TOLEDO — The City of Toledo as well as the city’s mayor, city manager and current city attorneys, are facing another lawsuit.
In the second of two lawsuits to be filed against the city and its leaders, former Toledo fire chief William Ewing claims city leaders retaliated and discriminated against him after he exercised his rights to free speech.
The lawsuit was filed Sept. 5 in the Wayne L. Morse U.S. Courthouse in Eugene, the same courthouse where a lawsuit was filed two weeks against Mayor Billie Jo Smith, City Manager Craig Martin and the City of Toledo by former City Recorder Nancy Bryant.
Prior to being fired by the city, Ewing shared a copy of the city’s budget with former finance director Polly Chavarria after she resigned. According to Ewing’s lawsuit, he was alarmed at how many budget errors he saw in the budget. Approximately 293 corrections were made to the budget as a result of Ewing and Chavarria’s actions, the lawsuit says — although Chavarria only outlined 59 mistakes in a memo she presented to the Toledo City Council after she reviewed the budget.
The suit says city manager Craig Martin angrily confronted Ewing and threatened the chief with termination. On June 4, Martin sent Ewing a notice of potential termination, which he followed through with on June 13.

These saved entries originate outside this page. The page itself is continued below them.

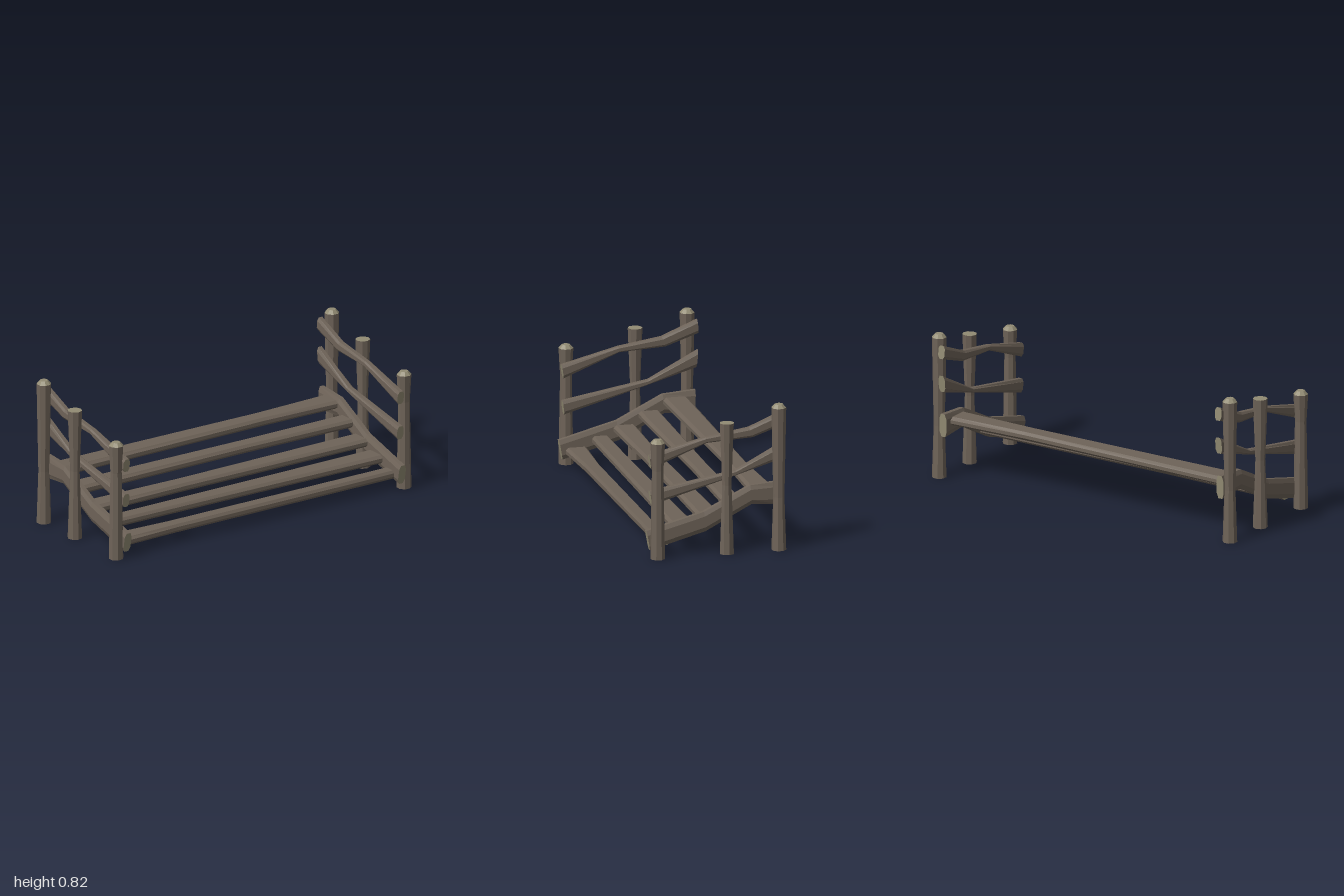
import * as THREE from 'three';

const wood = new THREE.MeshStandardMaterial({ color: 0x6e6358 });
wood.name = 'weathered wood';
const cut = new THREE.MeshStandardMaterial({ color: 0x928b73 });
cut.name = 'cut wood';

// Faceted beam through matching rings of points; cut wood on both end faces.
function beam(name, rings) {
  const pos = [];
  const tri = (...pts) => pts.forEach((p) => pos.push(p.x, p.y, p.z));
  const n = rings[0].length;
  for (let r = 0; r < rings.length - 1; r++) {
    const p = rings[r], q = rings[r + 1];
    for (let i = 0; i < n; i++) {
      const j = (i + 1) % n;
      tri(p[i], p[j], q[j]);
      tri(p[i], q[j], q[i]);
    }
  }
  const sides = pos.length / 3;
  const first = rings[0], last = rings[rings.length - 1];
  for (let i = 1; i < n - 1; i++) {
    tri(first[0], first[i + 1], first[i]);
    tri(last[0], last[i], last[i + 1]);
  }
  const g = new THREE.BufferGeometry();
  g.setAttribute('position', new THREE.Float32BufferAttribute(pos, 3));
  g.addGroup(0, sides, 0);
  g.addGroup(sides, pos.length / 3 - sides, 1);
  g.computeVertexNormals();
  const mesh = new THREE.Mesh(g, [wood, cut]);
  mesh.name = name;
  return mesh;
}

// Chamfered rectangle in units of -1..1, counter-clockwise.
function chamfered(ca, cb) {
  const a = 1 - ca, b = 1 - cb;
  return [[1, -b], [1, b], [a, 1], [-a, 1], [-1, b], [-1, -b], [-a, -1], [a, -1]];
}

// Rail running front to back; stations are [topZ, topY, bottomZ, bottomY].
function rail(name, x, halfWidth, stations) {
  const section = chamfered(0.45, 0.45);
  return beam(name, stations.map(([tz, ty, bz, by]) => section.map(([a, b]) => {
    const k = (b + 1) / 2;
    return new THREE.Vector3(x - a * halfWidth, by + (ty - by) * k, bz + (tz - bz) * k);
  })));
}

// Slat running left to right; stations are [x, backZ, frontZ].
function slat(name, y, stations) {
  const section = chamfered(0.26, 0.6);
  return beam(name, stations.map(([x, z0, z1]) => section.map(([a, b]) =>
    new THREE.Vector3(x, y + b * 0.024, (z0 + z1) / 2 - a * (z1 - z0) / 2))));
}

function lathe(name, profile, material) {
  const g = new THREE.LatheGeometry(profile.map(([r, y]) => new THREE.Vector2(r, y)), 8).toNonIndexed();
  g.computeVertexNormals();
  const mesh = new THREE.Mesh(g, material);
  mesh.name = name;
  return mesh;
}

// Eight-sided post with a narrow waist and a pale cut top.
function post(name, x, z, waistY, waistR, topY, capHeight, turn) {
  const R = 0.041;
  const g = new THREE.Group();
  g.name = name;
  g.add(lathe('postShaft', [[0, 0], [R, 0], [waistR, waistY], [R, topY]], wood));
  const cap = capHeight
    ? [[R, topY], [0.023, topY + capHeight], [0, topY + capHeight]]
    : [[R, topY], [0, topY]];
  g.add(lathe('postCap', cap, cut));
  g.position.set(x, 0, z);
  g.rotation.y = turn;
  return g;
}

export function createModel() {
  const model = new THREE.Group();
  model.name = 'bedFrame';

  for (const [label, s] of [['left', 1], ['right', -1]]) {
    const end = new THREE.Group();
    end.name = label + 'EndFrame';

    // Posts
    end.add(post('frontPost', s * 0.958, 0.34, 0.5, 0.032, 0.655, 0.02, s * 0.33));
    end.add(post('middlePost', s * 0.958, -0.05, 0.39, 0.027, 0.74, 0, s * 0.1));
    end.add(post('backPost', s * 0.958, -0.343, 0.3, 0.031, 0.805, 0.02, s * 0.39));

    // Crooked rails
    end.add(rail('lowerRail', s * 0.913, 0.023, [
      [0.395, 0.15, 0.375, 0.04],
      [0.07, 0.235, 0.06, 0.125],
      [-0.19, 0.365, -0.2, 0.26],
      [-0.375, 0.378, -0.37, 0.245],
    ]));
    end.add(rail('middleRail', s * 0.912, 0.021, [
      [0.375, 0.372, 0.365, 0.295],
      [-0.11, 0.455, -0.1, 0.425],
      [-0.39, 0.602, -0.38, 0.507],
    ]));
    end.add(rail('upperRail', s * 0.912, 0.021, [
      [0.38, 0.575, 0.368, 0.5],
      [0.06, 0.655, 0.055, 0.624],
      [-0.185, 0.692, -0.205, 0.637],
      [-0.385, 0.775, -0.392, 0.7],
    ]));
    model.add(end);
  }

  // Slats, stepping down from back to front
  const slats = [
    [0.325, [[-0.91, -0.333, -0.19], [0.42, -0.312, -0.205], [0.91, -0.333, -0.19]]],
    [0.26, [[-0.91, -0.172, -0.05], [0.2, -0.155, -0.06], [0.91, -0.16, -0.047]]],
    [0.19, [[-0.91, -0.037, 0.09], [-0.3, -0.02, 0.08], [0.91, -0.037, 0.092]]],
    [0.138, [[-0.91, 0.118, 0.21], [0.2, 0.108, 0.222], [0.91, 0.1, 0.235]]],
    [0.083, [[-0.91, 0.235, 0.36], [-0.55, 0.257, 0.343], [0.91, 0.262, 0.34]]],
  ];
  slats.forEach(([y, stations], i) => model.add(slat('slat' + (i + 1), y, stations)));

  return model;
}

In the weeks following Ewing’s termination, David James Robinson, one of the defendants in the lawsuit and one of the city’s attorneys, accused Ewing of illegally releasing public records and trampling on the rights of taxpayers. Robinson and Paul Osterlund, another attorney for the city, requested the state Department of Justice investigate Ewing for committing a computer crime, tampering with public records, attempting to defraud the city or cover up financial misdeeds he perpetrated and stealing data, according to the lawsuit.
The lawsuit also states Robinson and Osterlund didn’t actually present the Oregon DOJ with any evidence that the longtime city fire chief did anything wrong.
The lawsuit goes on to say Smith had a role in distributing pamphlets during the City of Toledo’s local festival in mid-July stating Ewing acted in a dishonest, immoral and criminal manner and that his behavior led to his being fired. He was not given an impartial hearing to combat the allegations in court.
The second lawsuit against the city’s leaders comes with just days to go until the recall election against Smith and city councilors Terri Strom and Deanne Dunlap.
Letters of justification submitted by Strom, Smith and Dunlap cast light on the elected officials’ mindsets going into the special election.
Statements of justification, which all three provided to Toledo City Hall in August, refute claims from a group of city residents who, according to the statements of justification, support former city employees who were fired or resigned in the last year.
“Many good people in this community, who have considered the truthful information legally disclosed to the public, have found the behaviors of three disgruntled former city employees reprehensible,” said the statement from Dunlap. “Good people in this community regard Mayor Smith and Councilors Strom and Dunlap as citizens who practice public service and community involvement.”
The recall was scheduled after alleged mismanagement at Toledo City Hall on the part of the council and Smith. Just a few of the allegations against Dunlap, Strom and Smith range from ethics law violations to fiscal irresponsibility to questionable personnel practices.
A group of incensed Toledo residents, Take Back Toledo, started circulating petitions this summer to get Dunlap, Strom and Smith recalled after Chavarria, Bryant and Ewing left their jobs with the city. Smith, Dunlap and Strom view members of Take Back Toledo as supporters of the former city employees and see the recall election as the group trying to put in new city officials who will, in turn, fire Martin.
“The actual goal of this recall is to replace three members of the City Council with supporters of three former city employees who want our city manager fired,” said the statement of justification from Smith. “Formal investigations concluded that he is performing his duties correctly.”